#### Information supplied

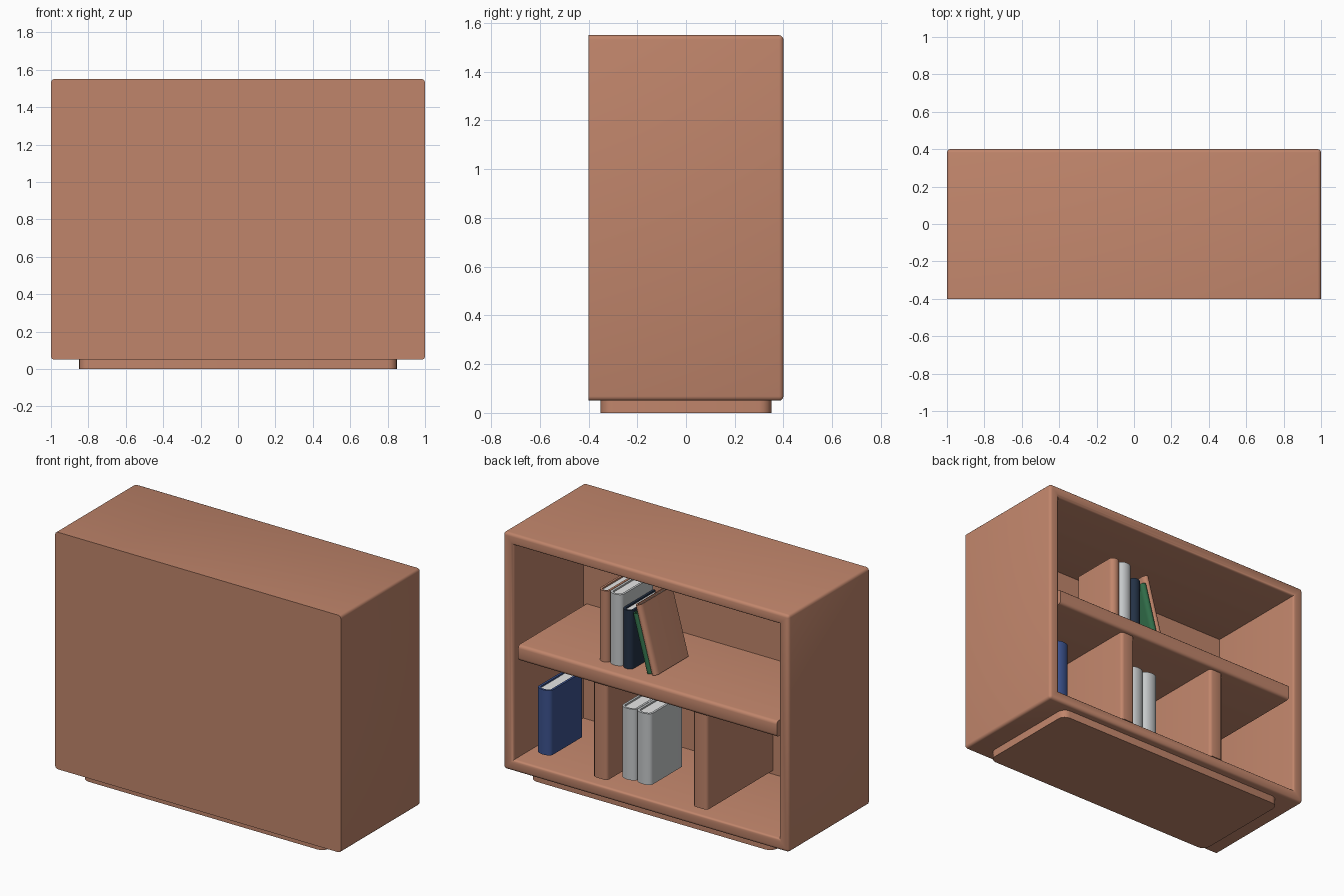
import bpy, bmesh, math

if "Cube" in bpy.data.objects:
    bpy.data.objects.remove(bpy.data.objects["Cube"])


def mat(name, rgb):
    m = bpy.data.materials.new(name)
    m.diffuse_color = (*rgb, 1)
    m.use_nodes = True
    m.node_tree.nodes["Principled BSDF"].inputs["Base Color"].default_value = m.diffuse_color
    return m


WOOD = mat("warm_wood", (0.53, 0.235, 0.147))
GREY = mat("pale_grey", (0.56, 0.58, 0.59))
BLUE = mat("book_blue", (0.045, 0.085, 0.27))
NAVY = mat("book_navy", (0.017, 0.031, 0.06))
GREEN = mat("book_green", (0.03, 0.15, 0.065))
PAPER = mat("paper_white", (0.8, 0.8, 0.8))


def finish(bm, name, material):
    bmesh.ops.recalc_face_normals(bm, faces=bm.faces[:])
    me = bpy.data.meshes.new(name)
    bm.to_mesh(me)
    bm.free()
    ob = bpy.data.objects.new(name, me)
    bpy.context.collection.objects.link(ob)
    me.materials.append(material)
    bpy.ops.object.select_all(action='DESELECT')
    bpy.context.view_layer.objects.active = ob
    ob.select_set(True)
    bpy.ops.object.shade_smooth_by_angle(angle=math.radians(35))
    return ob


def box(x0, x1, y0, y1, z0, z1):
    bm = bmesh.new()
    bmesh.ops.create_cube(bm, size=1)
    for v in bm.verts:
        v.co.x = x1 if v.co.x > 0 else x0
        v.co.y = y1 if v.co.y > 0 else y0
        v.co.z = z1 if v.co.z > 0 else z0
    return bm


def bevel(bm, rule, width, segments=3):
    edges = [e for e in bm.edges if rule(*(v.co for v in e.verts))]
    bmesh.ops.bevel(bm, geom=edges, offset=width, segments=segments,
                    profile=0.5, affect='EDGES')


def extrude_profile(bm, pts, z0, z1):
    face = bm.faces.new([bm.verts.new((x, y, z0)) for x, y in pts])
    new = bmesh.ops.extrude_face_region(bm, geom=[face])["geom"]
    for v in new:
        if isinstance(v, bmesh.types.BMVert):
            v.co.z = z1


# case: a box hollowed from the +y side, sharp around the flat -y face
bm = box(-1, 1, -0.4, 0.4, 0.05, 1.55)
opening = max(bm.faces, key=lambda f: f.calc_center_median().y)
bmesh.ops.inset_region(bm, faces=[opening], thickness=0.1)
new = bmesh.ops.extrude_face_region(bm, geom=[opening])["geom"]
for v in new:
    if isinstance(v, bmesh.types.BMVert):
        v.co.y = -0.3
if opening.is_valid:
    bm.faces.remove(opening)
bevel(bm, lambda a, b: (max(a.y, b.y) > 0.39 and min(a.y, b.y) > 0.39
                        and abs(abs(a.x) - abs(b.x)) < 0.01)
      or (abs(a.y - b.y) > 0.75), 0.018)
finish(bm, "case", WOOD)

# plinth with rounded vertical corners
bm = box(-0.85, 0.85, -0.35, 0.35, 0, 0.055)
bevel(bm, lambda a, b: abs(a.z - b.z) > 0.01, 0.05, 4)
finish(bm, "plinth", WOOD)

# shelf with a rounded front edge
bm = box(-0.905, 0.905, -0.305, 0.385, 0.75, 0.85)
bevel(bm, lambda a, b: min(a.y, b.y) > 0.3 and abs(a.x - b.x) > 1, 0.02)
finish(bm, "shelf", WOOD)

# two dividers below the shelf
for name, x in (("divider_left", -0.35), ("divider_right", 0.35)):
    bm = box(x - 0.05, x + 0.05, -0.305, 0.36, 0.145, 0.755)
    bevel(bm, lambda a, b: min(a.y, b.y) > 0.3 and abs(a.z - b.z) > 0.3, 0.02)
    finish(bm, name, WOOD)


def spine_arc(half, y, bulge, n=10):
    return [(half * math.cos(math.pi * i / n), y + bulge * math.sin(math.pi * i / n))
            for i in range(n + 1)]


def book(name, material, x_hi, z, thick, height, lean=0.0, depth=0.32, y_hi=0.29):
    """Book with rounded spine at +y; x_hi is its bottom +x edge (lean pivot)."""
    h, t = thick / 2, min(0.014, thick * 0.2)
    cover, pages = bmesh.new(), bmesh.new()
    outer = spine_arc(h, -0.03, 0.03)
    inner = spine_arc(h - t, -0.034, 0.02)
    extrude_profile(cover, [(h, -depth)] + outer + [(-h, -depth), (t - h, -depth)]
                    + inner[::-1] + [(h - t, -depth)], 0, height)
    extrude_profile(pages, [(h - t, -depth + 0.012)] + inner
                    + [(t - h, -depth + 0.012)], 0.01, height - 0.01)
    for b, part, m in ((cover, "cover", material), (pages, "pages", PAPER)):
        for v in b.verts:
            v.co.x -= h
        ob = finish(b, f"{name}_{part}", m)
        ob.location = (x_hi, y_hi, z)
        ob.rotation_euler.y = math.radians(lean)


# upper row of books, the last two leaning
book("tall_wood_book", WOOD, 0.415, 0.85, 0.07, 0.45)
book("upper_grey_book", GREY, 0.342, 0.85, 0.09, 0.45)
book("navy_book", NAVY, 0.25, 0.85, 0.07, 0.37)
book("green_book", GREEN, 0.08, 0.85, 0.045, 0.37, 15.5)
book("leaning_wood_book", WOOD, 0.046, 0.85, 0.045, 0.43, 15.5)

# lower row of books
book("blue_book", BLUE, 0.85, 0.15, 0.1, 0.41)
book("lower_grey_book_a", GREY, 0.26, 0.15, 0.104, 0.45)
book("lower_grey_book_b", GREY, 0.154, 0.15, 0.104, 0.45)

########

* Work order
In the reply, give again exactly the lines from the beginning of the entries above through the line with "# case: a box"; pictures stay out.

* The completed task
import bpy, bmesh, math

if "Cube" in bpy.data.objects:
    bpy.data.objects.remove(bpy.data.objects["Cube"])


def mat(name, rgb):
    m = bpy.data.materials.new(name)
    m.diffuse_color = (*rgb, 1)
    m.use_nodes = True
    m.node_tree.nodes["Principled BSDF"].inputs["Base Color"].default_value = m.diffuse_color
    return m


WOOD = mat("warm_wood", (0.53, 0.235, 0.147))
GREY = mat("pale_grey", (0.56, 0.58, 0.59))
BLUE = mat("book_blue", (0.045, 0.085, 0.27))
NAVY = mat("book_navy", (0.017, 0.031, 0.06))
GREEN = mat("book_green", (0.03, 0.15, 0.065))
PAPER = mat("paper_white", (0.8, 0.8, 0.8))


def finish(bm, name, material):
    bmesh.ops.recalc_face_normals(bm, faces=bm.faces[:])
    me = bpy.data.meshes.new(name)
    bm.to_mesh(me)
    bm.free()
    ob = bpy.data.objects.new(name, me)
    bpy.context.collection.objects.link(ob)
    me.materials.append(material)
    bpy.ops.object.select_all(action='DESELECT')
    bpy.context.view_layer.objects.active = ob
    ob.select_set(True)
    bpy.ops.object.shade_smooth_by_angle(angle=math.radians(35))
    return ob


def box(x0, x1, y0, y1, z0, z1):
    bm = bmesh.new()
    bmesh.ops.create_cube(bm, size=1)
    for v in bm.verts:
        v.co.x = x1 if v.co.x > 0 else x0
        v.co.y = y1 if v.co.y > 0 else y0
        v.co.z = z1 if v.co.z > 0 else z0
    return bm


def bevel(bm, rule, width, segments=3):
    edges = [e for e in bm.edges if rule(*(v.co for v in e.verts))]
    bmesh.ops.bevel(bm, geom=edges, offset=width, segments=segments,
                    profile=0.5, affect='EDGES')


def extrude_profile(bm, pts, z0, z1):
    face = bm.faces.new([bm.verts.new((x, y, z0)) for x, y in pts])
    new = bmesh.ops.extrude_face_region(bm, geom=[face])["geom"]
    for v in new:
        if isinstance(v, bmesh.types.BMVert):
            v.co.z = z1


# case: a box hollowed from the +y side, sharp around the flat -y face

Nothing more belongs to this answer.